Take the time to read and understand your contract of sale and your lease. Understand what information your lender wants prior to settlement. Get them to give you a list and make sure you have all the information well before settlement date.

What software is being used in the pharmacy for point of sale and dispensing? It can be overwhelming trying to learn a new system as well as everything else that is happening during the change of ownership. If you’re not familiar with the software, read up on it. Do they have online help? Are you able to get in touch with the software company for a demo? This way, you’re not walking into the pharmacy blind. You can’t assume the previous owner will be there to hold your hand.

Read the Pharmacy Industry Award. You need to understand it as it dictates what you are required to pay your staff. Seek advice from payroll specialists if you have existing employees being paid outside of the Award.
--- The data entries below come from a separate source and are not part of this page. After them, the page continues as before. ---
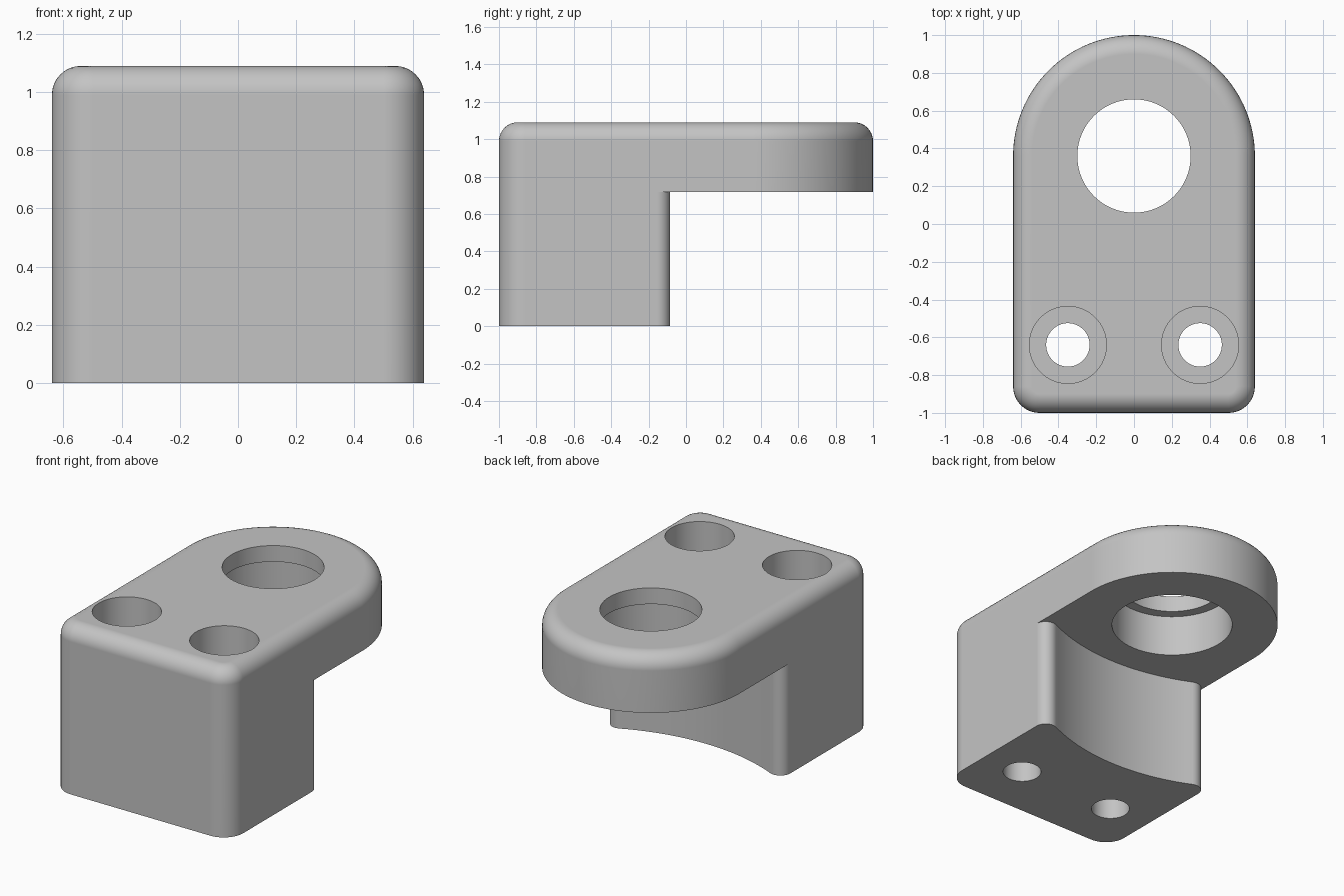
import bpy, bmesh, math

if "Cube" in bpy.data.objects:
    bpy.data.objects.remove(bpy.data.objects["Cube"])

TOP, SHELF = 1.09, 0.717        # top of part, underside of overhanging plate
HALF_W, BOSS_Y = 0.64, 0.36     # half width, centre of the rounded end
CORNER, EDGE = 0.14, 0.10       # vertical corner radius, top edge radius


def arc(cx, cy, r, a0, a1, n):
    """Points on an arc, angles in degrees."""
    return [(cx + r * math.cos(math.radians(a0 + (a1 - a0) * i / n)),
             cy + r * math.sin(math.radians(a0 + (a1 - a0) * i / n))) for i in range(n + 1)]


def loft(name, rings):
    """Closed solid through a list of (outline, z) sections."""
    bm = bmesh.new()
    loops = [[bm.verts.new((x, y, z)) for x, y in pts] for pts, z in rings]
    n = len(loops[0])
    for lo, hi in zip(loops, loops[1:]):
        for i in range(n):
            j = (i + 1) % n
            bm.faces.new((lo[i], lo[j], hi[j], hi[i]))
    bm.faces.new(loops[0][::-1])
    bm.faces.new(loops[-1])
    bmesh.ops.recalc_face_normals(bm, faces=bm.faces)
    mesh = bpy.data.meshes.new(name)
    bm.to_mesh(mesh)
    bm.free()
    obj = bpy.data.objects.new(name, mesh)
    bpy.context.collection.objects.link(obj)
    return obj


def outline(d):
    """Body outline from above, moved inward by d."""
    return (arc(0, BOSS_Y, HALF_W - d, 0, 180, 64)
            + arc(-HALF_W + CORNER, -1 + CORNER, CORNER - d, 180, 270, 12)
            + arc(HALF_W - CORNER, -1 + CORNER, CORNER - d, 270, 360, 12))


def stepped_hole(name, x, y, steps):
    """Round cutter with (radius, z) steps."""
    return loft(name, [(arc(x, y, r, 0, 360 * 63 / 64, 63), z) for r, z in steps])


# Main body with rounded top edge
sections = [(outline(0), 0)]
for k in range(9):
    t = math.radians(90 * k / 8)
    sections.append((outline(EDGE * (1 - math.cos(t))), TOP - EDGE + EDGE * math.sin(t)))
body = loft("bracket_body", sections)

# Relief below the plate: shallow concave wall with small rounded corners
R, r = 1.3, 0.07
fx, fy = HALF_W - r, -0.155
cy = fy + math.sqrt((R + r) ** 2 - fx ** 2)
tilt = math.degrees(math.atan2(cy - fy, -fx))       # direction from corner to arc centre
half = math.degrees(math.asin(fx / (R + r)))
wall = (arc(fx, fy, r, 0, tilt, 8) + arc(0, cy, R, 270 + half, 270 - half, 32)[1:-1]
        + arc(-fx, fy, r, 180 - tilt, 180, 8))
notch = [(0.8, fy)] + wall + [(-0.8, fy), (-0.8, 1.2), (0.8, 1.2)]
cutters = [loft("relief_cutter", [(notch, -0.2), (notch, SHELF)])]

# Main bore with a lip at the top
cutters.append(stepped_hole("bore_cutter", 0, BOSS_Y,
                            [(0.365, 0.5), (0.365, 0.985), (0.30, 0.985), (0.30, 1.3)]))
# Two counterbored screw holes
for side in (-1, 1):
    cutters.append(stepped_hole("screw_hole_cutter", side * 0.35, -0.64,
                                [(0.115, -0.2), (0.115, 0.68), (0.204, 0.68), (0.204, 1.3)]))

# Cut everything, then discard the cutters
bpy.context.view_layer.objects.active = body
body.select_set(True)
for c in cutters:
    mod = body.modifiers.new("cut", 'BOOLEAN')
    mod.operation, mod.solver, mod.object = 'DIFFERENCE', 'EXACT', c
    bpy.ops.object.modifier_apply(modifier=mod.name)
    bpy.data.objects.remove(c)

# Smooth shading and colour
bpy.ops.object.shade_smooth_by_angle(angle=math.radians(30))
weighted = body.modifiers.new("weighted_normals", 'WEIGHTED_NORMAL')
weighted.keep_sharp = True
grey = bpy.data.materials.new("light_grey")
grey.diffuse_color = (0.55, 0.55, 0.55, 1)
grey.use_nodes = True
grey.node_tree.nodes["Principled BSDF"].inputs["Base Color"].default_value = grey.diffuse_color
body.data.materials.clear()
body.data.materials.append(grey)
Make time to interview the staff. This can be difficult as pharmacy owners will generally only tell their staff they are selling the business a few days before the sale is scheduled to go through. Insist that you would like to interview the staff prior to settlement. It’s easy to fall into the trap of wanting the existing staff to like you so that the business can keep functioning as normal. Have a list of interview questions. Ask them, what would they do to improve the business? What are their plans for the future? Your staff are the most important aspect of your business, so you need to make sure you have the right people around you.

Beware of committing to pharmacy banner groups or wholesalers as soon as you walk in the door. Ask for a month or two to evaluate the business and how the banner group fits with your vision. Banner group fees should be the responsibility of the previous owner to pay out, should you decide to move away from the existing arrangement. Ask if the wholesaler is able to provide delayed payment terms for the first month of orders while you are restocking the pharmacy.
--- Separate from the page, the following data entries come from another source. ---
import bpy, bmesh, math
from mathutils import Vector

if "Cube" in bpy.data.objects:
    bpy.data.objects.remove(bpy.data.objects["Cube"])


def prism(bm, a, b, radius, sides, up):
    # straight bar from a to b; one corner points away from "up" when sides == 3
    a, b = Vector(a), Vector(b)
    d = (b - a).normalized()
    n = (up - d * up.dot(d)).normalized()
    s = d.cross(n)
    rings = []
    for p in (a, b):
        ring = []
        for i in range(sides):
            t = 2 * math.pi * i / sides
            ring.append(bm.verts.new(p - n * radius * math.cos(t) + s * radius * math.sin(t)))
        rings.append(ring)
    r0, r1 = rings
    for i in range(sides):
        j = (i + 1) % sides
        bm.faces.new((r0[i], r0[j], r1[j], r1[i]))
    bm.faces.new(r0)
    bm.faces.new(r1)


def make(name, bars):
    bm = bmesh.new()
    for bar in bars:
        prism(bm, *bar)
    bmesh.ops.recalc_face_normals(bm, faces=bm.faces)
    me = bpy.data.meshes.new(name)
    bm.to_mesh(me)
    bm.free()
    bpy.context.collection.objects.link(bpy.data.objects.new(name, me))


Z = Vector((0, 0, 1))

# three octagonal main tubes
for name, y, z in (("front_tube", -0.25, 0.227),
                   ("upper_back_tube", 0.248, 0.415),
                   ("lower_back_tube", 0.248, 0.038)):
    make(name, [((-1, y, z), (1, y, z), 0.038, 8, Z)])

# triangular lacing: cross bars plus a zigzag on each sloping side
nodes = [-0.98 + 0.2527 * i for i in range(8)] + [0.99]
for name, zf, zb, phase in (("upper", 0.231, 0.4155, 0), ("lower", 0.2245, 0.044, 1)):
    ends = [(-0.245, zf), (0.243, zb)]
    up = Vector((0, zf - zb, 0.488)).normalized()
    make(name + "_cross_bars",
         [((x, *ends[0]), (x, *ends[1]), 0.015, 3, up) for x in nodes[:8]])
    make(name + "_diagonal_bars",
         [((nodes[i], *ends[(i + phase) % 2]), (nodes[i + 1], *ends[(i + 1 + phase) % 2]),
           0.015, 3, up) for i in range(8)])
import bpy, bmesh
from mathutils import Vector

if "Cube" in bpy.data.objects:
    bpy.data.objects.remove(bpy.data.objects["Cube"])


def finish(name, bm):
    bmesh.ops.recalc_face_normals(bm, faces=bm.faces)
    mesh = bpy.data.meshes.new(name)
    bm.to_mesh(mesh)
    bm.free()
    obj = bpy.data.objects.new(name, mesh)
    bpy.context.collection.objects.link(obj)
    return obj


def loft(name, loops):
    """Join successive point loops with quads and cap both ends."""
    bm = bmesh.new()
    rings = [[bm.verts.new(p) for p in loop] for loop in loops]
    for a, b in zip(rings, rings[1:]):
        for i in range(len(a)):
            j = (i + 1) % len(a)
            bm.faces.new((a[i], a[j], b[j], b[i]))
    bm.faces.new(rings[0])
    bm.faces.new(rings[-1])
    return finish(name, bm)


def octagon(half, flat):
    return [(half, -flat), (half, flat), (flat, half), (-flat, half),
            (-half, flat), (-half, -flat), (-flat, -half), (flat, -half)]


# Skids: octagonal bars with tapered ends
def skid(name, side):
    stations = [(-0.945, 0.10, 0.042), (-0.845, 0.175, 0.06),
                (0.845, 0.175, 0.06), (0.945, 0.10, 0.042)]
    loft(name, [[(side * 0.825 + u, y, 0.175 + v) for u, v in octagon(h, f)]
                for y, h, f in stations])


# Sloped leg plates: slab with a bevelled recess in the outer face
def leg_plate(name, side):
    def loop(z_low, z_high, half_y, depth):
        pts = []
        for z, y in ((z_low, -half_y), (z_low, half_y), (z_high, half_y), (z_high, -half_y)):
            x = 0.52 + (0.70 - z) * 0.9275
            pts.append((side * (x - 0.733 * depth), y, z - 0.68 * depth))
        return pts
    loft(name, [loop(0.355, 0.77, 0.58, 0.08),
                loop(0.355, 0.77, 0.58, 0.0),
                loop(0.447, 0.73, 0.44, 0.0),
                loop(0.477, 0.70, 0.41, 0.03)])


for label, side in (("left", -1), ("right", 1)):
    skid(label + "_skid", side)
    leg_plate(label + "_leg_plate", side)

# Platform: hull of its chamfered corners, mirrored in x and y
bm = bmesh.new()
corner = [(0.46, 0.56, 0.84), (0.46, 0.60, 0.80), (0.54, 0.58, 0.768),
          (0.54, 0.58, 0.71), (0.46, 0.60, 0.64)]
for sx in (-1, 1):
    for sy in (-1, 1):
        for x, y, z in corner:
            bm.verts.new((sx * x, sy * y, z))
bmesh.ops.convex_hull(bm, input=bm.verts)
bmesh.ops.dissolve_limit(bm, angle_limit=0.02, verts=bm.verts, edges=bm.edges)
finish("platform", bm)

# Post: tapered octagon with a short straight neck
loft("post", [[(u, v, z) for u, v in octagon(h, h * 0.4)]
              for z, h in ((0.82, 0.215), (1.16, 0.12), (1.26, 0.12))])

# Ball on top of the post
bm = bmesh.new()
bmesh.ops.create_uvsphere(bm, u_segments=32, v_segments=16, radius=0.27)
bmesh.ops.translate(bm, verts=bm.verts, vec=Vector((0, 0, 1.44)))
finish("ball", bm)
Read, ask questions, take a short course. Whichever way works for you, make the commitment to learn what you do not know.


Keep in mind why you decided to buy a pharmacy in the first place. It’s far too easy to spend hours upon hours working, as there’s always something that needs to be done.

Try not to take work home with you if you can help it. Sure, there will be times when something just needs to be done within a certain timeframe. But try to make home a place of rest and connecting with loved ones. You don’t want your family to be looking forward to seeing you all day and then you come home and lock yourself in your office while you complete your bookwork.

Staying healthy is also important when you own a pharmacy. You want to be setting a good example for your customers and family on how to stay well and prioritise your health. We all know that taking a lunch break is often a luxury we can’t afford. You’ll just do this script…and as you counsel the patient, three more scripts come in and you’re back working again. But try to take 10 minutes of alone time to eat a healthy lunch, gather your thoughts, even do some light stretches. Your body will thank you for it.

If the business allows, take holidays. You bust your arse working all year and your family also pays a price by not having you around as often. Take a couple of weeks off to reconnect with them and with yourself so you stay fresh. A burnt out pharmacy owner can be cranky and irritable and that rubs off on your staff and customers, which will ultimately see your business suffer.

Now having said all that, owning a pharmacy can be financially and personally rewarding. You are in control of a business and set the course for helping maintain wellness in your community. You share in the highs and lows of people’s lives and help them achieve their goals. It’s hard work, but you knew that anyway!


Here’s the keys – good luck!